((

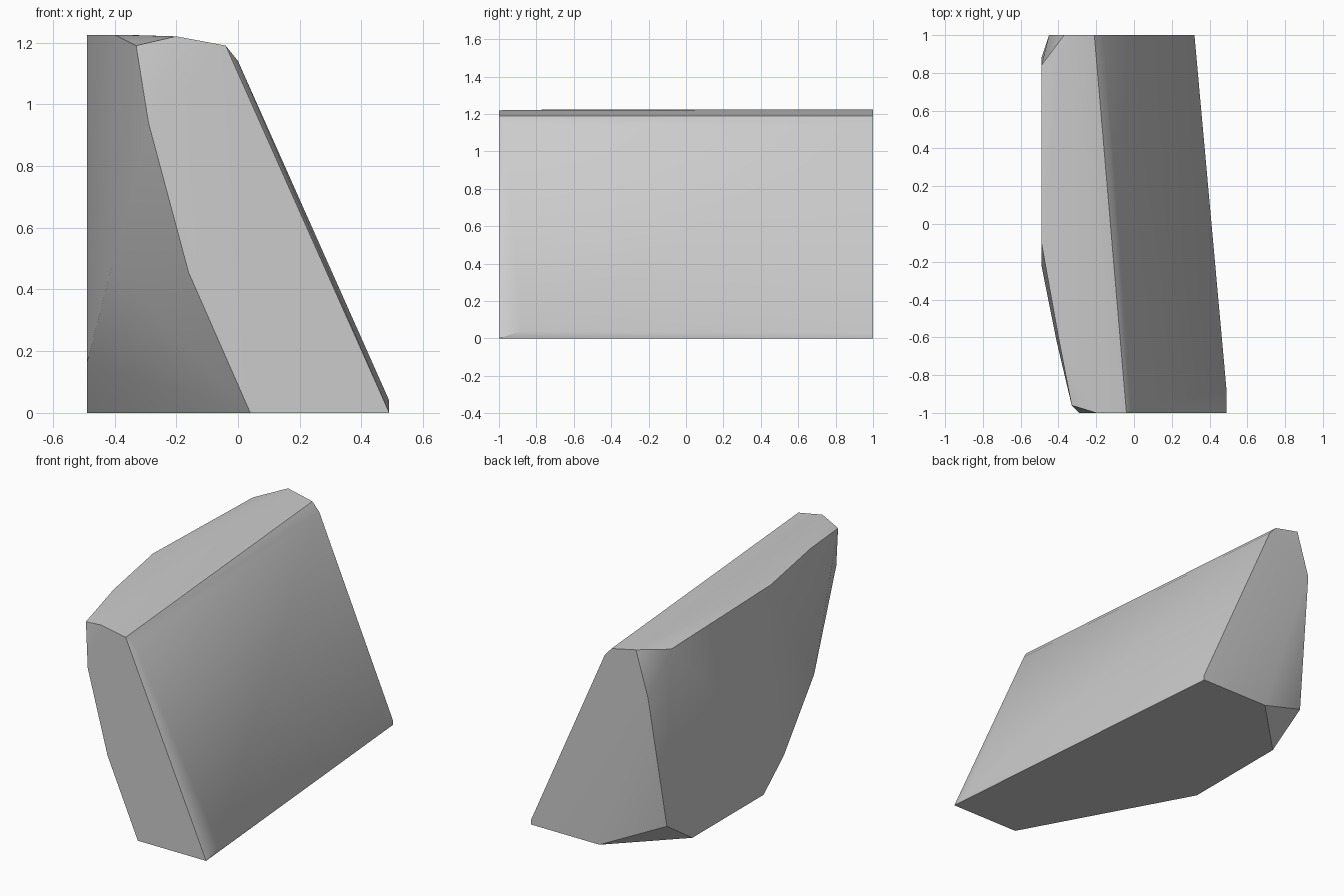
import bpy
import bmesh
import math

default_cube = bpy.data.objects.get("Cube")
if default_cube:
    bpy.data.objects.remove(default_cube, do_unlink=True)


def make_material(name, colour):
    material = bpy.data.materials.new(name)
    material.use_nodes = True
    material.diffuse_color = colour
    material.node_tree.nodes["Principled BSDF"].inputs["Base Color"].default_value = colour
    return material


def make_hull(name, outlines, material):
    """Stretch a convex skin over the corner points of several outlines."""
    bm = bmesh.new()
    for outline in outlines:
        for corner in outline:
            bm.verts.new(corner)
    result = bmesh.ops.convex_hull(bm, input=bm.verts[:])
    loose = {v for v in result["geom_interior"] + result["geom_unused"]
             if isinstance(v, bmesh.types.BMVert) and v.is_valid}
    bmesh.ops.delete(bm, geom=list(loose), context="VERTS")
    # merge nearly coplanar triangles into broad flat facets
    bmesh.ops.dissolve_limit(bm, angle_limit=math.radians(1),
                             verts=bm.verts[:], edges=bm.edges[:])
    bmesh.ops.recalc_face_normals(bm, faces=bm.faces[:])
    mesh = bpy.data.meshes.new(name)
    bm.to_mesh(mesh)
    bm.free()
    mesh.materials.append(material)
    stone = bpy.data.objects.new(name, mesh)
    bpy.context.collection.objects.link(stone)
    bpy.context.view_layer.objects.active = stone
    stone.select_set(True)
    bpy.ops.object.shade_smooth_by_angle(angle=math.radians(30))
    return stone


# flat underside
underside = [(.49, -1, 0), (.04, -1, 0), (-.49, -.03, 0),
             (-.49, .64, 0), (-.13, 1, 0), (.32, 1, 0)]

# front facet with its chipped upper corner
front = [(-.04, -1, 1.19), (-.2, -1, 1.22), (-.33, -.96, 1.19),
         (-.29, -1, .94), (-.16, -1, .455)]

# back facet
back = [(.32, 1, .03), (-.165, 1, 1.14), (-.21, 1, 1.19),
        (-.37, 1, 1.225), (-.45, 1, .96)]

# upright side that wraps round towards the front
side = [(-.49, .88, .16), (-.49, .84, 1.2), (-.49, -.1, 1.225),
        (-.4, -.6, 1.225), (-.41, -.62, .47), (-.49, -.22, .16)]

# front corners of the long slanted face
slant = [(0, -.97, 1.14), (.49, -.88, .04)]

stone_grey = make_material("stone grey", (0.6, 0.6, 0.6, 1))
make_hull("rock_slab", [underside, front, back, side, slant], stone_grey)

))

REQUIREMENT -> Set down the records in full and exactly. Do not carry over any image.

ANSWER TO THIS EXERCISE ->
import bpy
import bmesh
import math

default_cube = bpy.data.objects.get("Cube")
if default_cube:
    bpy.data.objects.remove(default_cube, do_unlink=True)


def make_material(name, colour):
    material = bpy.data.materials.new(name)
    material.use_nodes = True
    material.diffuse_color = colour
    material.node_tree.nodes["Principled BSDF"].inputs["Base Color"].default_value = colour
    return material


def make_hull(name, outlines, material):
    """Stretch a convex skin over the corner points of several outlines."""
    bm = bmesh.new()
    for outline in outlines:
        for corner in outline:
            bm.verts.new(corner)
    result = bmesh.ops.convex_hull(bm, input=bm.verts[:])
    loose = {v for v in result["geom_interior"] + result["geom_unused"]
             if isinstance(v, bmesh.types.BMVert) and v.is_valid}
    bmesh.ops.delete(bm, geom=list(loose), context="VERTS")
    # merge nearly coplanar triangles into broad flat facets
    bmesh.ops.dissolve_limit(bm, angle_limit=math.radians(1),
                             verts=bm.verts[:], edges=bm.edges[:])
    bmesh.ops.recalc_face_normals(bm, faces=bm.faces[:])
    mesh = bpy.data.meshes.new(name)
    bm.to_mesh(mesh)
    bm.free()
    mesh.materials.append(material)
    stone = bpy.data.objects.new(name, mesh)
    bpy.context.collection.objects.link(stone)
    bpy.context.view_layer.objects.active = stone
    stone.select_set(True)
    bpy.ops.object.shade_smooth_by_angle(angle=math.radians(30))
    return stone


# flat underside
underside = [(.49, -1, 0), (.04, -1, 0), (-.49, -.03, 0),
             (-.49, .64, 0), (-.13, 1, 0), (.32, 1, 0)]

# front facet with its chipped upper corner
front = [(-.04, -1, 1.19), (-.2, -1, 1.22), (-.33, -.96, 1.19),
         (-.29, -1, .94), (-.16, -1, .455)]

# back facet
back = [(.32, 1, .03), (-.165, 1, 1.14), (-.21, 1, 1.19),
        (-.37, 1, 1.225), (-.45, 1, .96)]

# upright side that wraps round towards the front
side = [(-.49, .88, .16), (-.49, .84, 1.2), (-.49, -.1, 1.225),
        (-.4, -.6, 1.225), (-.41, -.62, .47), (-.49, -.22, .16)]

# front corners of the long slanted face
slant = [(0, -.97, 1.14), (.49, -.88, .04)]

stone_grey = make_material("stone grey", (0.6, 0.6, 0.6, 1))
make_hull("rock_slab", [underside, front, back, side, slant], stone_grey)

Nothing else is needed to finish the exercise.